A senior US official told lawmakers on Wednesday that more Arab countries are looking to make gestures to improve relations with Israel when President Joe Biden visits the region next month.
"We are working in the space that is not in the public domain with a couple of other countries," Barbara Leaf, assistant secretary of state for Near Eastern affairs, said at a Congressional hearing on Wednesday.
"I think you will see some interesting things around the time of the president's visit," she added.
Asked to elaborate, Leaf said: "I really wouldn't want to step on the president's toes."
Leaf's comments offer the most senior public acknowledgment from a US official that the trip will coincide with concrete steps to expand on normalisation.
During a four-day trip from 13 to 16 July, Biden is planning to visit Israel, the occupied West Bank and Saudi Arabia. The visit will culminate with a major gathering of regional leaders in Jeddah, the Saudi port city, where Biden is expected to engage in some capacity with Crown Prince Mohammed bin Salman.
While Leaf didn't specify which countries were involved, the US is believed to be brokering a deal between Israel, Egypt and Saudi Arabia to transfer control of two Red Sea islands from Egypt to Saudi Arabia.

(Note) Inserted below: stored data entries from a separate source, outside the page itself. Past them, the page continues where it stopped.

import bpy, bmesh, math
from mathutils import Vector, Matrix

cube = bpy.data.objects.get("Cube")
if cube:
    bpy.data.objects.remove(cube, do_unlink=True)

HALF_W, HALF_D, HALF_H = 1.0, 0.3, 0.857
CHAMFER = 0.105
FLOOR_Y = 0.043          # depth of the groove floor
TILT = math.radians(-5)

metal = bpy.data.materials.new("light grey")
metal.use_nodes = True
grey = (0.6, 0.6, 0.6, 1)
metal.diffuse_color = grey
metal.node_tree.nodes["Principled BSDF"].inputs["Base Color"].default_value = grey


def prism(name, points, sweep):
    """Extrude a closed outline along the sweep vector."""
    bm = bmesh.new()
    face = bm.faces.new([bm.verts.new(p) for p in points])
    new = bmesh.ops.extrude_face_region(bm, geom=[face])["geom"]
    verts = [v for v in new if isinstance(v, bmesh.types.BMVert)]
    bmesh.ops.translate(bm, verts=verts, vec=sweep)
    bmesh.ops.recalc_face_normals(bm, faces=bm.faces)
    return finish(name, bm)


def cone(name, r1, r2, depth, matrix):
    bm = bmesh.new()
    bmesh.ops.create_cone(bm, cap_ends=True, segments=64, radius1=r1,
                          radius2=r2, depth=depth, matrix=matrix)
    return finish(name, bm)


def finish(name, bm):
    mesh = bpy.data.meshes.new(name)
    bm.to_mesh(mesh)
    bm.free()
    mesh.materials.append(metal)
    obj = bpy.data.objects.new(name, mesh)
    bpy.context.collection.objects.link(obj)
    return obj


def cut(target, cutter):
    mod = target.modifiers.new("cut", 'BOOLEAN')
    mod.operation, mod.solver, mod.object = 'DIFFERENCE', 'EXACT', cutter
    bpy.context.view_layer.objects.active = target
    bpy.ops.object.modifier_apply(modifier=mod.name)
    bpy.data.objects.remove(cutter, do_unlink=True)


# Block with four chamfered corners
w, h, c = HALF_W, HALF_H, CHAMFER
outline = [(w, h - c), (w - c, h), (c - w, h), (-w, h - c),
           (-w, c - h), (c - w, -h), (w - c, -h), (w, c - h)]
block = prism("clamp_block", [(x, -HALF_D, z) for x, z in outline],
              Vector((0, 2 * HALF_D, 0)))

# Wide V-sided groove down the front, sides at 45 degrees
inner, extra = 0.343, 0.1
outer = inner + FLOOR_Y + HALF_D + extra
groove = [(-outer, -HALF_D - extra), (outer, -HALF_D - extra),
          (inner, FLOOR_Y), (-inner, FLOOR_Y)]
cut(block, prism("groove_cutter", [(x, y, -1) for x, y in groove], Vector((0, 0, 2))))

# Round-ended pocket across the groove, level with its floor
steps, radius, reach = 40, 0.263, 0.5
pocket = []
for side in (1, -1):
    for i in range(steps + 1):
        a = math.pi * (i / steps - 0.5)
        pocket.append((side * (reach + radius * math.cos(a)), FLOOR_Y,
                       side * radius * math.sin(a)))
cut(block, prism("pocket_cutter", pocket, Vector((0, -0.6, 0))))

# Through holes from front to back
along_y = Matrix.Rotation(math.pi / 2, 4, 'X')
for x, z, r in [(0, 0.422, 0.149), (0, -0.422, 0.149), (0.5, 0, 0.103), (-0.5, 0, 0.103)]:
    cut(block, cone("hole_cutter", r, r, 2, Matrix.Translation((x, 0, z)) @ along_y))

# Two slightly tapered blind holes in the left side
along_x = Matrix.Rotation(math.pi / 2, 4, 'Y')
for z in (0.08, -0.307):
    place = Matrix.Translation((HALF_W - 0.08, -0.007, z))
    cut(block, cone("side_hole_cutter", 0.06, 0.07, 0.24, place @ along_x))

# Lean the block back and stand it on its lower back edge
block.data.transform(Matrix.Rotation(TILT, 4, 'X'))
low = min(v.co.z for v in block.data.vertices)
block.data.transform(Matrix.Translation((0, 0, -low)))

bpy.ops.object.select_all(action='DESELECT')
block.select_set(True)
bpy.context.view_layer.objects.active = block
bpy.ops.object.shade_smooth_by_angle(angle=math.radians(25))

The move would ease the path for Riyadh to normalise relations with Israel, although an establishment of outright ties is not expected.
Last month US Secretary of State Antony Blinken said the kingdom was "a partner" in building on the Abraham Accords crafted by the administration of former US President Donald Trump.
Israel and Saudi Arabia do not have official diplomatic relations, but Crown Prince Mohammed bin Salman, also known as MBS, secretly met with former Israeli Prime Minister Benjamin Netanyahu in the kingdom in 2020, according to several Israeli media reports at the time.
Saudi officials have repeatedly said the kingdom remains committed to the Arab Peace Initiative, which conditions recognising Israel on the establishment of an independent Palestinian state within the 1967 borders.
"I think we have always seen normalisation as the end result, but the end result of a path," Saudi Foreign Minister Prince Faisal bin Farhan al-Saud said last month at an event in Davos, Switzerland.
In 2020, Israel normalised ties with the United Arab Emirates during the final months of the Trump administration. Bahrain, Sudan and Morocco all followed suit.
Steps to build on the normalisation agreements come as the Biden administration looks to reset ties with traditional Gulf allies in the wake of Russia’s invasion of Ukraine, stalled nuclear talks with Iran, and skyrocketing energy prices.
Saudi Arabia and the UAE have so far resisted calls from the US to pump more oil, instead sticking to smaller production increases agreed to with Russia.
Leaf defended Biden’s visit in the face of criticism that he was making a U-turn on his Saudi policy in the hope of getting the Kingdom to increase oil production.
“The President is not going asking for favors of anyone on this visit," she said.
Ties with the Gulf have also come under stain over the UAE's decision to welcome wealthy Russians looking to escape Western sanctions, frustrating Western attempts to isolate Moscow.
Leaf told US lawmakers she was “not happy at all” with the UAE’s record on the issue.